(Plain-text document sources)
Start of Block

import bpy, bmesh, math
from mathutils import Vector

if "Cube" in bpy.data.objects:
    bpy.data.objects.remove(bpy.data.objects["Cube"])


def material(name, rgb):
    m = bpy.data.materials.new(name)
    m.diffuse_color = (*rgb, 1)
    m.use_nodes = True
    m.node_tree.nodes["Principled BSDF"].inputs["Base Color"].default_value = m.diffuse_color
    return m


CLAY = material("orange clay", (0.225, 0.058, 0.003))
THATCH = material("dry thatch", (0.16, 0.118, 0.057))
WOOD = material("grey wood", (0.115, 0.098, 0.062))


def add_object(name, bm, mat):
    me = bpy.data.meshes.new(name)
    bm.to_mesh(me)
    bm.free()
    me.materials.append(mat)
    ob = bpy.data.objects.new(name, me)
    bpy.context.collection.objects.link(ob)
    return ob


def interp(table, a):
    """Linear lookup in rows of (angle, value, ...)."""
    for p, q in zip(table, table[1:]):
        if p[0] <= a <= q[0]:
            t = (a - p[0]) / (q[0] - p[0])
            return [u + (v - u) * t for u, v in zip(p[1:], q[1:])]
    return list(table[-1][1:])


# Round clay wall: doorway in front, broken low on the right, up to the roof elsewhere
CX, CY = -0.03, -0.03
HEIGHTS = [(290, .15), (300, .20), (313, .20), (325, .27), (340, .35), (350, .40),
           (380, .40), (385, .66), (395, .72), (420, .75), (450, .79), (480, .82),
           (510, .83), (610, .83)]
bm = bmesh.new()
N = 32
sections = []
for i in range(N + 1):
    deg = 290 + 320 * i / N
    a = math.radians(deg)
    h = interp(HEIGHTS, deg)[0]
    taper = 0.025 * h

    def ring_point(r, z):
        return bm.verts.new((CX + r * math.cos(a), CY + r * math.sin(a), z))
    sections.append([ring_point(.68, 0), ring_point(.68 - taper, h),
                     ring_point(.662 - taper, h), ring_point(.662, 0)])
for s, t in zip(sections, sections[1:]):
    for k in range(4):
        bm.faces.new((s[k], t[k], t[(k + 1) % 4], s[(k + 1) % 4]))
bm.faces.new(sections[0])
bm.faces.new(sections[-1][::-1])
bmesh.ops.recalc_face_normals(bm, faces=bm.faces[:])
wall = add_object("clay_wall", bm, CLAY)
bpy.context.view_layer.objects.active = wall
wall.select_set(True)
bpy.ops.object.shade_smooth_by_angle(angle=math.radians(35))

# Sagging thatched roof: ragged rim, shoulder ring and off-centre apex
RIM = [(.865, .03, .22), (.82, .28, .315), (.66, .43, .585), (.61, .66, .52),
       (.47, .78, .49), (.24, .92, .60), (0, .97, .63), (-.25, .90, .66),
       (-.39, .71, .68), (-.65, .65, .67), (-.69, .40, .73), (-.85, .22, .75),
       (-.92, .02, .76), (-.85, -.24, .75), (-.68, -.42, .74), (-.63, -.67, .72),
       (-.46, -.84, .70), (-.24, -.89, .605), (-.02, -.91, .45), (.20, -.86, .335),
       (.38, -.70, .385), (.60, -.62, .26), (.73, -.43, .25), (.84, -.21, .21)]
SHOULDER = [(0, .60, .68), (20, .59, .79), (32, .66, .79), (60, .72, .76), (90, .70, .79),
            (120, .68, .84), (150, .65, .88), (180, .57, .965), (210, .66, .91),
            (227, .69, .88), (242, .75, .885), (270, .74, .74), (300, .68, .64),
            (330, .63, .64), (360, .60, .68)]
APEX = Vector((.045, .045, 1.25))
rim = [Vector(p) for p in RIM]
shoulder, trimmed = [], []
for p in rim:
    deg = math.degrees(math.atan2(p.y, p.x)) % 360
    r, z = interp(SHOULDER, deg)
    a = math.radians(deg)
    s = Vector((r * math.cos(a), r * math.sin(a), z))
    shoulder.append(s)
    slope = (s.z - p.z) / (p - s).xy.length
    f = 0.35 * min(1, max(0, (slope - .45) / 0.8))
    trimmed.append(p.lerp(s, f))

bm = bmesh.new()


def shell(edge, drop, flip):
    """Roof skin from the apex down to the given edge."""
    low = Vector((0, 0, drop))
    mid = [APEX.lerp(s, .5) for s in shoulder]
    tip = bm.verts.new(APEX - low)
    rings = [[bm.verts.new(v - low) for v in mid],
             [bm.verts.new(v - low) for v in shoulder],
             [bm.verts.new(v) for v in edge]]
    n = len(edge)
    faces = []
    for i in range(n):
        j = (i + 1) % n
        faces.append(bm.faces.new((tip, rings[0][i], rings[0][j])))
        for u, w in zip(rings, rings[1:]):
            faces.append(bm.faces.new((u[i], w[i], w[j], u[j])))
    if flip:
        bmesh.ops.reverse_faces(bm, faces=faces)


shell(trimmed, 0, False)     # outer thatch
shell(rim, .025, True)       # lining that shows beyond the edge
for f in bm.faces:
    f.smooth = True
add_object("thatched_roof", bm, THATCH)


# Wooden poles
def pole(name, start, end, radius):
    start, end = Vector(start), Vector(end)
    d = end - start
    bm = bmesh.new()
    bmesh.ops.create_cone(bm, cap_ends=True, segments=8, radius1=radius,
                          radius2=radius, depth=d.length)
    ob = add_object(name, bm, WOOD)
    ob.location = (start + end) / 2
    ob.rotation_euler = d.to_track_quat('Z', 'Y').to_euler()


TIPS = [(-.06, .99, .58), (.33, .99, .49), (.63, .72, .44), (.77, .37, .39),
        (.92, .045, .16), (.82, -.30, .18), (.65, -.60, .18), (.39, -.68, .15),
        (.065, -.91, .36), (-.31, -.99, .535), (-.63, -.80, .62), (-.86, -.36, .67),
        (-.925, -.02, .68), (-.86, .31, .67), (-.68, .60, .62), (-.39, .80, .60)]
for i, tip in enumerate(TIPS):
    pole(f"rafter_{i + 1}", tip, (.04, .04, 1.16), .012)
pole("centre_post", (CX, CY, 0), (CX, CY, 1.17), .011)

End of Block
Start of Block

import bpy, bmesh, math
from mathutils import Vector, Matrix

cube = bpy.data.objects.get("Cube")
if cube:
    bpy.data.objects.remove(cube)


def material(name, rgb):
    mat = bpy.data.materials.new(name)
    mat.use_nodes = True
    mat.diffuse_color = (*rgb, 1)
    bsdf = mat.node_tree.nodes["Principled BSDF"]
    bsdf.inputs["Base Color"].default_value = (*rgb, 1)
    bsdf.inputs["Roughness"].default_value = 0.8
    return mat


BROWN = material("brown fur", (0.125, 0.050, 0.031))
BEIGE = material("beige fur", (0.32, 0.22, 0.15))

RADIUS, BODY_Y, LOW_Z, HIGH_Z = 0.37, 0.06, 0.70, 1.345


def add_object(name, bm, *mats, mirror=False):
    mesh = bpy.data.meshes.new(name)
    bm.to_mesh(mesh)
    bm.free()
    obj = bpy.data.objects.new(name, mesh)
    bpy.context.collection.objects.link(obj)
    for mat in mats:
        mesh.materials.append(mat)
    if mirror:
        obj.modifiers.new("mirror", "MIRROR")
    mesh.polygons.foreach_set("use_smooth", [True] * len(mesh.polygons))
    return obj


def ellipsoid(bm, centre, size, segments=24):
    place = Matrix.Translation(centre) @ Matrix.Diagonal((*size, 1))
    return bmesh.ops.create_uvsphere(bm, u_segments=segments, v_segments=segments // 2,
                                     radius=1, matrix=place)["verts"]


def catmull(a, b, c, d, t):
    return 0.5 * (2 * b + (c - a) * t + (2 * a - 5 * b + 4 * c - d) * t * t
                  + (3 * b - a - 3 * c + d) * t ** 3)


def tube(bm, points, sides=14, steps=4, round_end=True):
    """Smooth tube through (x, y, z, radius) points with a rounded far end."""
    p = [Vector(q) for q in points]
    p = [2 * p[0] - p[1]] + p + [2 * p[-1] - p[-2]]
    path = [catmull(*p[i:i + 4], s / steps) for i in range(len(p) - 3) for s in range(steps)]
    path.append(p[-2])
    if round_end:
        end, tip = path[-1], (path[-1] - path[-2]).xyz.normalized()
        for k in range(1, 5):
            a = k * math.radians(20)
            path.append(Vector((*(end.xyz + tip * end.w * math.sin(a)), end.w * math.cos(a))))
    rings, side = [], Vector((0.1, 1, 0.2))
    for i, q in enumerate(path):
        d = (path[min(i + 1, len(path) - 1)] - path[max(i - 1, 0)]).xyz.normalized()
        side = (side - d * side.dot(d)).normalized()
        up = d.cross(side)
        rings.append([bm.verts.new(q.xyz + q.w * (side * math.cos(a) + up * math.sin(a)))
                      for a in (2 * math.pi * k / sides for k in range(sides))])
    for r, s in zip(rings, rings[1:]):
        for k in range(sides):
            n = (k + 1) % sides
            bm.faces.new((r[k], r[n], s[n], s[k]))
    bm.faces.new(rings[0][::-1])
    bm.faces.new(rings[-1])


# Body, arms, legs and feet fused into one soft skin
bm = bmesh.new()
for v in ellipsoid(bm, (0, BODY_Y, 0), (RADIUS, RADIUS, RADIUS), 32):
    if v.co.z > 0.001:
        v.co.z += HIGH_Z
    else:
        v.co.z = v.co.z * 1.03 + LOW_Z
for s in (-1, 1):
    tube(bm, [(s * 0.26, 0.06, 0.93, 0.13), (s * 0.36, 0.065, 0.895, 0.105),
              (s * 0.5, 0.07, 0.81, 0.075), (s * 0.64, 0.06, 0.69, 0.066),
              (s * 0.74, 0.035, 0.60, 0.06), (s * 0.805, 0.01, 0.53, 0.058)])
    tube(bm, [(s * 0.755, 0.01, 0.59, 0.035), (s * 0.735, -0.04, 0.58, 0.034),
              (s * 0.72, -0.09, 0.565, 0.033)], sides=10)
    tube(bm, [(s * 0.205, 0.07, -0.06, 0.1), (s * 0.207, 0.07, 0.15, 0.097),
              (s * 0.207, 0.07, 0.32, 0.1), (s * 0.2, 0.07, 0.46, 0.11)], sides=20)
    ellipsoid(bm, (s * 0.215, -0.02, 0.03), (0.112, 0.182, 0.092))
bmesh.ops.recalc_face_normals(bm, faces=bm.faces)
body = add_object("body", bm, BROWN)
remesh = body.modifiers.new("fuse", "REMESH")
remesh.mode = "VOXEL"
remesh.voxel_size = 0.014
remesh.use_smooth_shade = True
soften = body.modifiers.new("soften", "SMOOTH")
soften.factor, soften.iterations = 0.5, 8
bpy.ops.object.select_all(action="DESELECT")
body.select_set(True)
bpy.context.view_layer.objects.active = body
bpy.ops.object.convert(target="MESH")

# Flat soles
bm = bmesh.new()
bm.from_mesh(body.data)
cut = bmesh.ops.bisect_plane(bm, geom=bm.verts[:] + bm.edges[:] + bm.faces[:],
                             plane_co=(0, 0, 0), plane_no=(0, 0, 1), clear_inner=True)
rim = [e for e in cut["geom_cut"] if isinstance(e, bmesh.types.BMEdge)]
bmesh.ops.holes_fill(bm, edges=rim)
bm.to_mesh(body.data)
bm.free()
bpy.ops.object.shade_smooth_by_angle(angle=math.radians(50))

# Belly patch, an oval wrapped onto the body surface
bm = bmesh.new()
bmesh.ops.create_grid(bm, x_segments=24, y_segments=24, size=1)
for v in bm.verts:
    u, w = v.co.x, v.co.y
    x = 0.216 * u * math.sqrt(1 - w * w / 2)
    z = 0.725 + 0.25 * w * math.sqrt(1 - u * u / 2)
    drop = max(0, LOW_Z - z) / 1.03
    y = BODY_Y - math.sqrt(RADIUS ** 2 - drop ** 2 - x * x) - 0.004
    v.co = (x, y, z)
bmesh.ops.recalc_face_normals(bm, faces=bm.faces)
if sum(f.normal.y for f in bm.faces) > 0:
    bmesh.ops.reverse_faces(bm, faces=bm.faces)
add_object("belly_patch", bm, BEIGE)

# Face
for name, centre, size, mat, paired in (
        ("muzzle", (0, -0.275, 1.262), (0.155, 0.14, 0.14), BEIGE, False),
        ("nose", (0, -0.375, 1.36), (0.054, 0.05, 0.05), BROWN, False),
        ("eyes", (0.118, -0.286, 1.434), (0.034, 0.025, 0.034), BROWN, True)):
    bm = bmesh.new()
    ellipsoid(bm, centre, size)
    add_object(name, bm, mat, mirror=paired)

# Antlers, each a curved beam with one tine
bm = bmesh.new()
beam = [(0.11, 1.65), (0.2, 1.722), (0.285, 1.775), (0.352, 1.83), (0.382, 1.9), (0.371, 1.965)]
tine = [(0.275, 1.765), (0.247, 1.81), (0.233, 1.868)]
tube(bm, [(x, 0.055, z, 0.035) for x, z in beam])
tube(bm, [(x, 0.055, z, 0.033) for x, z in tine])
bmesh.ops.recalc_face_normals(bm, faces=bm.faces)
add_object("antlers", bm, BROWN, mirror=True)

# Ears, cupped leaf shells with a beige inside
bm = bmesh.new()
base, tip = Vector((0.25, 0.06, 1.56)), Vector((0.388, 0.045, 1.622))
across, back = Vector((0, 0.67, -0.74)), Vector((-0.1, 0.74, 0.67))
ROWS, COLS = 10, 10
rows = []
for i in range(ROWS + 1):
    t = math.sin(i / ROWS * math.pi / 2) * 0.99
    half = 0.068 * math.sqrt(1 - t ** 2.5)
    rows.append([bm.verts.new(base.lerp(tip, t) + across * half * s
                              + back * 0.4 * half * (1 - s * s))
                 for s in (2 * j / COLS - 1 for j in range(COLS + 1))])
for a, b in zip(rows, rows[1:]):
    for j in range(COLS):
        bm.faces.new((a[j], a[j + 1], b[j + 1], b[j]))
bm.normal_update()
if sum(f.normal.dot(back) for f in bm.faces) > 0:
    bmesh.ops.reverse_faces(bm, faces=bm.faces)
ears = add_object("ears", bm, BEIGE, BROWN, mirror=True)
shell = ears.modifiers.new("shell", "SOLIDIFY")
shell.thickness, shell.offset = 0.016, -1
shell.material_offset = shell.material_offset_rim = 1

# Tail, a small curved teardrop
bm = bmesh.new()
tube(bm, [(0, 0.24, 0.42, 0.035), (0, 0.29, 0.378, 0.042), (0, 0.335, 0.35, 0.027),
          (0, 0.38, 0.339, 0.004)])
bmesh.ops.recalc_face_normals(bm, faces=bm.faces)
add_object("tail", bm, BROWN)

End of Block

* [Prompt]
From the entries above, copy each line that holds "radians".

* [Task output]
    a = math.radians(deg)
bpy.ops.object.shade_smooth_by_angle(angle=math.radians(35))
    a = math.radians(deg)
            a = k * math.radians(20)
bpy.ops.object.shade_smooth_by_angle(angle=math.radians(50))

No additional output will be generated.